Home Page of Masonry Magazine

Advertise to mason contractors

Subscribe to Masonry Magazine
Sponsors of Masonry Magazine
Classified Advertising for Mason Contractors
Contact Masonry Magazine
Search Masonry Magazine
Order reprints of Masonry Magazine
News for masonry contractors
Claendar of masonry events
Links to masonry related sites
Web site of the Mason Contractors Association of America
Web site of the Mason Contractors Association of America

Brick & Block:
Glass Block

Take one look and you'll say you've seen the light. It's in the boardroom. It's in the basement. It's in the largest of factories and the smallest of diners. The "it" is glass block, and — Hallelujah! — it is beautiful! Stronger than sheet glass, more alive than dry wall, glass block is the perfect material for bringing natural light into windowless rooms.

Originally developed in the early 1900s, glass block was first used in manufacturing plants for brightening up the interior with natural light while providing durability and insulation. Toward mid-century, block usage expanded into neighborhood bars and the basement windows of both residential and commercial buildings.

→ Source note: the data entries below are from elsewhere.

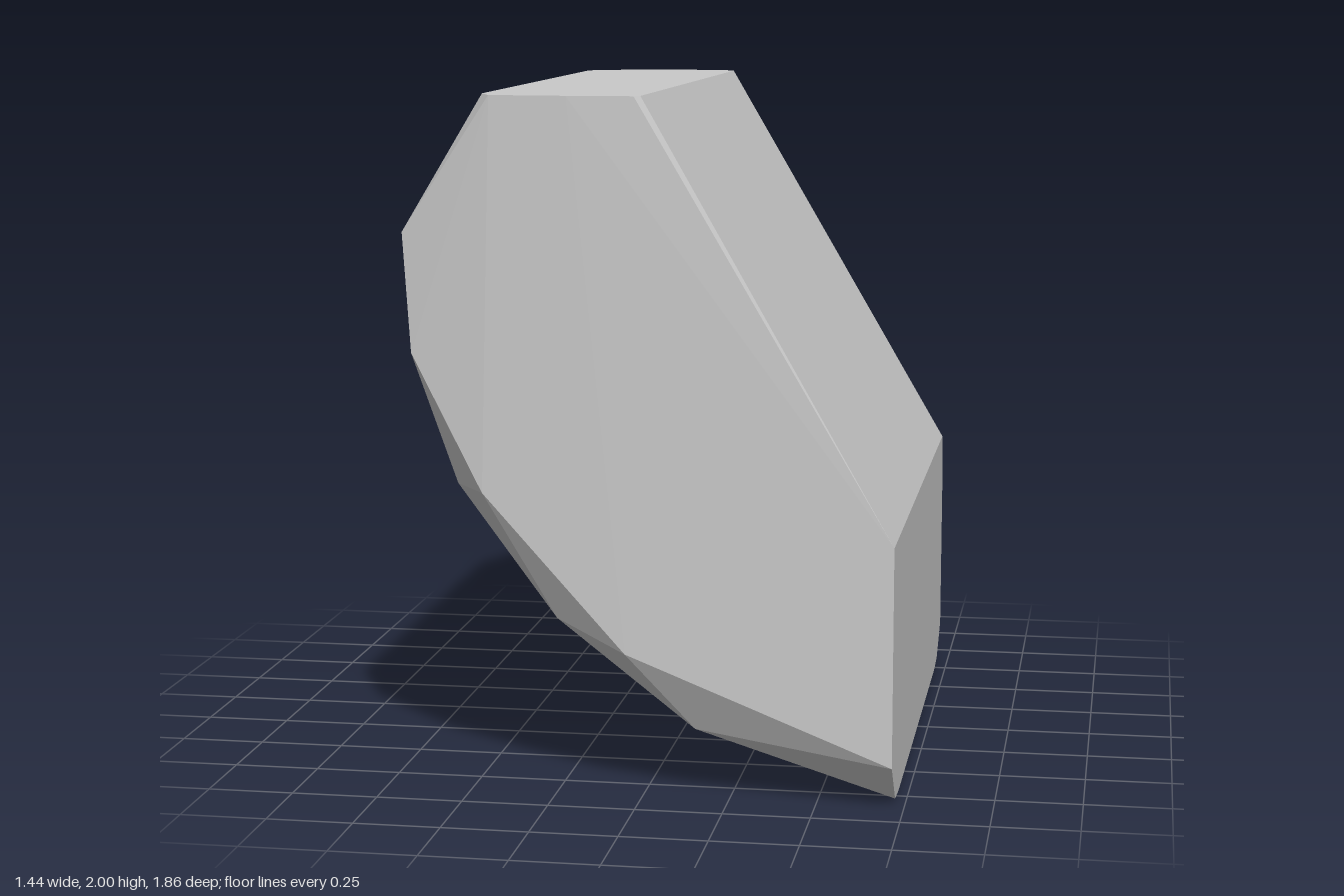
import * as THREE from 'three';
import { ConvexGeometry } from 'three/addons/geometries/ConvexGeometry.js';

export function createModel() {
  const group = new THREE.Group();
  group.name = 'facetedBlock';

  const stone = new THREE.MeshStandardMaterial({ color: 0xc8c8c8, flatShading: true });
  stone.name = 'pale stone grey';

  // Front cap: the flat face, then the chamfered rim behind it
  const frontFace = [
    [0.005, 2, 0.9], [-0.01, 2, 0.923], [-0.2, 2, 0.927], [-0.42, 2, 0.915], [-0.69, 1.61, 0.85],
    [-0.66, 1.27, 0.88], [-0.45, 0.88, 0.918], [-0.04, 0.43, 0.928], [0.72, 0.13, 0.927],
    [0.72, 0.76, 0.923],
  ];
  const frontRim = [
    [-0.46, 2, 0.82], [-0.72, 1.39, 0.45], [-0.54, 0.89, 0.83],
    [-0.25, 0.51, 0.85], [0.15, 0.2, 0.85], [0.72, 0.01, 0.81], [0.72, 0, 0.7],
  ];

  // Back cap, with a wider chamfer on the curved side
  const backFace = [
    [0.005, 2, -0.87], [-0.04, 2, -0.928], [-0.33, 2, -0.92], [-0.62, 1.58, -0.915],
    [-0.61, 1.35, -0.92], [-0.42, 0.9, -0.92], [0.32, 0.22, -0.915],
    [0.72, 0.12, -0.915], [0.72, 0.58, -0.925], [0.72, 0.77, -0.895],
  ];
  const backRim = [
    [-0.48, 2, -0.82], [-0.66, 1.72, -0.8], [-0.72, 1.54, -0.81], [-0.72, 1.38, -0.8],
    [-0.7, 1.27, -0.81], [-0.63, 1.06, -0.82], [-0.38, 0.66, -0.82], [0, 0.3, -0.82],
    [0.46, 0.07, -0.77], [0.72, 0.03, -0.77], [0.72, 0.015, -0.66],
  ];

  // The block is the convex skin around both caps
  const points = [...frontFace, ...frontRim, ...backFace, ...backRim]
    .map(([x, y, z]) => new THREE.Vector3(x, y, z));
  const block = new THREE.Mesh(new ConvexGeometry(points), stone);
  block.name = 'block';
  group.add(block);
  return group;
}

Then in the last quarter of the century, an army of architects discovered glass block's versatility. They found they could turn radiuses with it, light stairwells and turn curves. Today, special shapes allow the softening touches of bullnose and the drama of staircasing. Colored mortars provide other layers of texture to designs. With all of the modern refinements to glass block, the creative possibilities are nearly endless, all to the delight of the client.

 But glass block's resurgence is built on more than just the material's good looks. Energy efficient, block can be fire-rated up to 90 minutes. And unlike sheet glass, block offers extremely high durability so that it can be impacted without breaking.

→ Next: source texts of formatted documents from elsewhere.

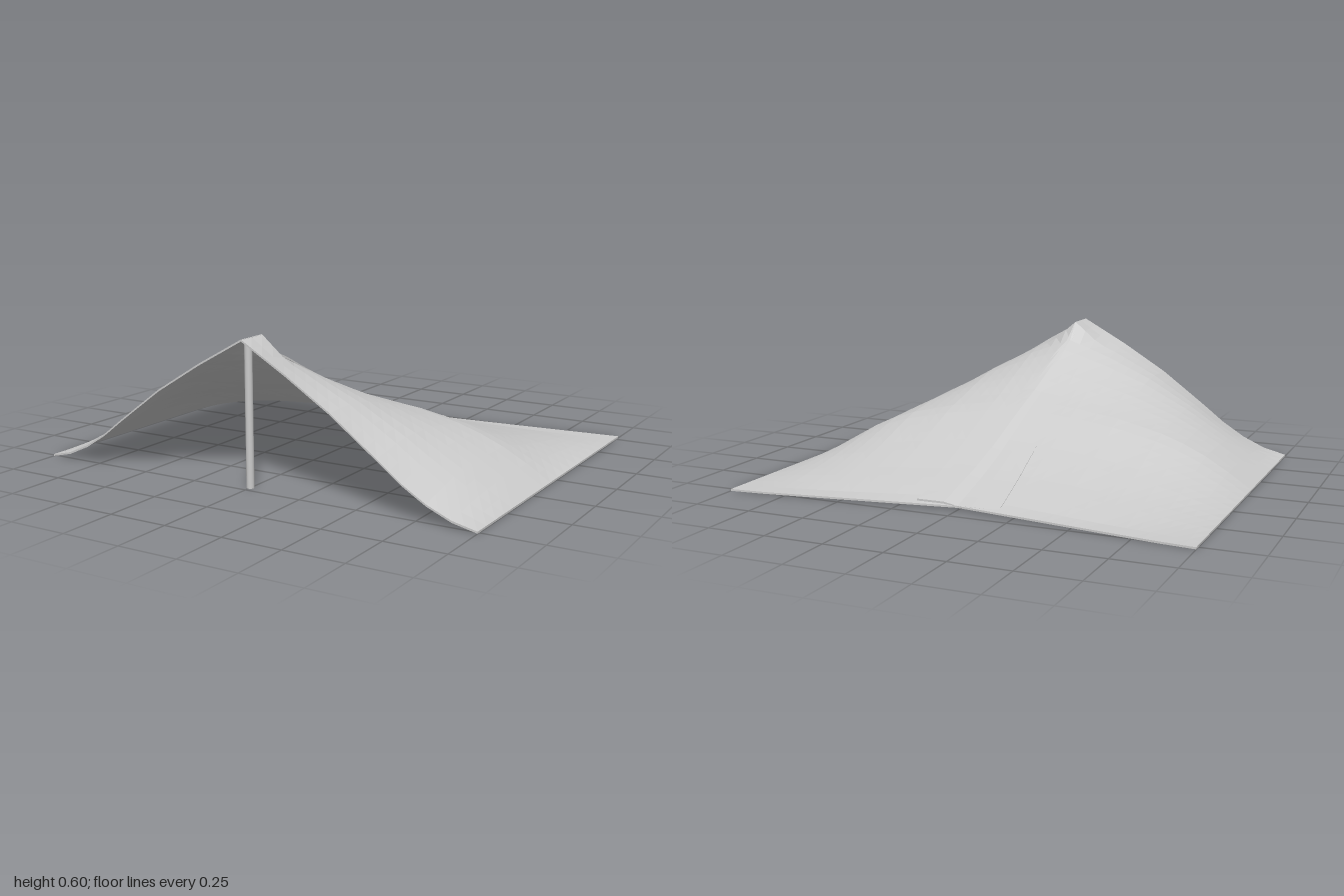
import * as THREE from 'three';

const { lerp, clamp, smoothstep } = THREE.MathUtils;

// Piecewise-linear curve through [position, value] pairs, positions rising
function curve(pts, t) {
  if (t <= pts[0][0]) return pts[0][1];
  for (let i = 1; i < pts.length; i++) {
    const [a, va] = pts[i - 1], [b, vb] = pts[i];
    if (t <= b) return va + (vb - va) * (t - a) / (b - a);
  }
  return pts[pts.length - 1][1];
}

// Ridge height along z, from back to front
const RIDGE = [[-0.78, 0.008], [-0.66, 0.018], [-0.6, 0.035], [-0.4, 0.093], [-0.2, 0.165], [0, 0.25],
  [0.2, 0.335], [0.4, 0.44], [0.5, 0.497], [0.57, 0.532], [0.62, 0.552], [0.765, 0.6]];
// Extra height where the pole pushes the cloth up
const PEAK = [[0.55, 0], [0.62, 0.048], [0.765, 0]];
// Slope from ridge to ground at the mouth (sagging) and further back (bulging)
const MOUTH = [[0, 1], [0.2, 0.81], [0.4, 0.6], [0.6, 0.35], [0.7, 0.22], [0.8, 0.115], [0.9, 0.04], [1, 0]];
const BODY = [[0, 1], [0.2, 0.96], [0.4, 0.88], [0.6, 0.73], [0.7, 0.61], [0.8, 0.45], [0.9, 0.24], [1, 0]];
// How far a panel reaches across the ridge
const FLAP = [[-0.66, 0.18], [-0.3, 0.145], [0, 0.12], [0.2, 0.09], [0.4, 0.05], [0.6, 0.003]];
// Back hem, from the middle to a corner
const BACK = [[0, -0.665], [0.85, -0.765], [1, -0.778]];

const THICK = 0.008;
const FRONT = 0.763;

function height(u, z) {
  const slope = lerp(curve(MOUTH, u), curve(BODY, u), clamp((FRONT - z) / 0.7, 0, 1));
  return THICK + (curve(RIDGE, z) - THICK) * slope + curve(PEAK, z) * Math.max(0, 1 - u / 0.12);
}

// One cloth panel: side +1 or -1, its flap lifted above or below the other panel
function panelGeometry(side, lift) {
  const rows = 20, main = 20, flap = 3, cols = main + flap;
  const pos = [], index = [];
  const w = cols + 1, layer = w * (rows + 1);
  for (const drop of [0, THICK]) {
    for (let i = 0; i <= rows; i++) {
      for (let j = 0; j <= cols; j++) {
        const t = i / rows;
        let X = 1 - j / main;
        if (j > main) X = -curve(FLAP, lerp(FRONT, -0.66, t)) * (j - main) / flap;
        const u = Math.abs(X);
        const z = lerp(FRONT + 0.01 * Math.sin(u * Math.PI), curve(BACK, X), t);
        const offset = X < 0 ? lift(z) * Math.min(1, -X / 0.03) : 0;
        pos.push(side * X, Math.max(0, height(u, z) + offset - drop), z);
      }
    }
  }
  const quad = (a, b, c, d) => {
    if (side > 0) index.push(a, b, c, a, c, d);
    else index.push(a, c, b, a, d, c);
  };
  // Upper and lower faces
  for (let i = 0; i < rows; i++) {
    for (let j = 0; j < cols; j++) {
      const a = i * w + j, b = a + 1, c = b + w, d = a + w;
      quad(a, d, c, b);
      quad(a + layer, b + layer, c + layer, d + layer);
    }
  }
  // Hem around the rim
  for (let j = 0; j < cols; j++) {
    const f = j, b = rows * w + j;
    quad(f, f + 1, f + 1 + layer, f + layer);
    quad(b + 1, b, b + layer, b + 1 + layer);
  }
  for (let i = 0; i < rows; i++) {
    const o = i * w, n = o + cols;
    quad(o + w, o, o + layer, o + w + layer);
    quad(n, n + w, n + w + layer, n + layer);
  }
  const g = new THREE.BufferGeometry();
  g.setAttribute('position', new THREE.Float32BufferAttribute(pos, 3));
  g.setIndex(index);
  g.computeVertexNormals();
  return g;
}

export function createModel() {
  const group = new THREE.Group();
  group.name = 'tarpTent';
  const cloth = new THREE.MeshStandardMaterial({ color: 0xcccccc, flatShading: true, side: THREE.DoubleSide });
  const smooth = new THREE.MeshStandardMaterial({ color: 0xcccccc, side: THREE.DoubleSide });

  const add = (name, geometry, material) => {
    const mesh = new THREE.Mesh(geometry, material);
    mesh.name = name;
    group.add(mesh);
    return mesh;
  };

  // Under panel: its flap lies inside near the mouth and merges with the cloth at the back
  add('leftPanel', panelGeometry(1, z => lerp(0.002, -0.012, smoothstep(z, -0.25, 0.1))), cloth);
  // Over panel: its flap lies on top of the other
  add('rightPanel', panelGeometry(-1, () => 0.011), cloth);

  // Upright pole just inside the mouth
  const pole = add('pole', new THREE.CylinderGeometry(0.016, 0.016, 0.585, 12), smooth);
  pole.position.set(0, 0.2925, 0.715);

  // Spar running back from the pole top, just under the ridge
  const path = [[0, 0.7], [-0.025, 0.5], [-0.055, 0.25], [-0.085, 0.03], [-0.11, -0.17]]
    .map(([x, z]) => new THREE.Vector3(x, height(-x, z) - 0.024, z));
  add('ridgeSpar', new THREE.TubeGeometry(new THREE.CatmullRomCurve3(path), 24, 0.014, 8), smooth);

  return group;
}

One recent trend is to design boardroom walls with glass block where it provides a texture that dry wall can't approach. Most importantly, block's opacity and sound deadening qualities furnish the privacy that is so vital in a boardroom setting.

In recent years, manufacturers like Pittsburgh Corning have been creating block units that contain patterns that affect light transmission as well as aesthetics. These modular units further expand the architect's palette so that each creation can be a truly custom product.

Glass block is the specialty of Masonry & Glass Systems in St. Louis. The company was founded in 1978 by Fred Daues, the fourth generation of his family to work in the masonry business. Since moving into block, Daues has added units in Kansas City, Houston and San Antonio. Like the St. Louis store, all feature Pittsburgh Corning glass block products. In addition to providing individual glass block units, they will also fabricate panels and install the block.

     

Daues says that architects are driving the glass business. With all the flexibility and versatility glass block offers, we expect they will drive it a long way.







  •  
     

    www.masonrymagazine.com

    MASONRY
    ©2004 by the Mason Contractors Association of America
    All rights reserved
    33 South Roselle Road, Schaumburg, IL 60193
    Phone: 847-301-0001 or 800-536-2225 | Fax: 847-301-1110

    Web site by: Lionheart Publishing, Inc.
    506 Roswell Street, Suite 220, Marietta, GA 30060
    Phone: 770-431-0867 | Fax: 770-432-6969
    lpi@lionhrtpub.com
    www.lionhrtpub.com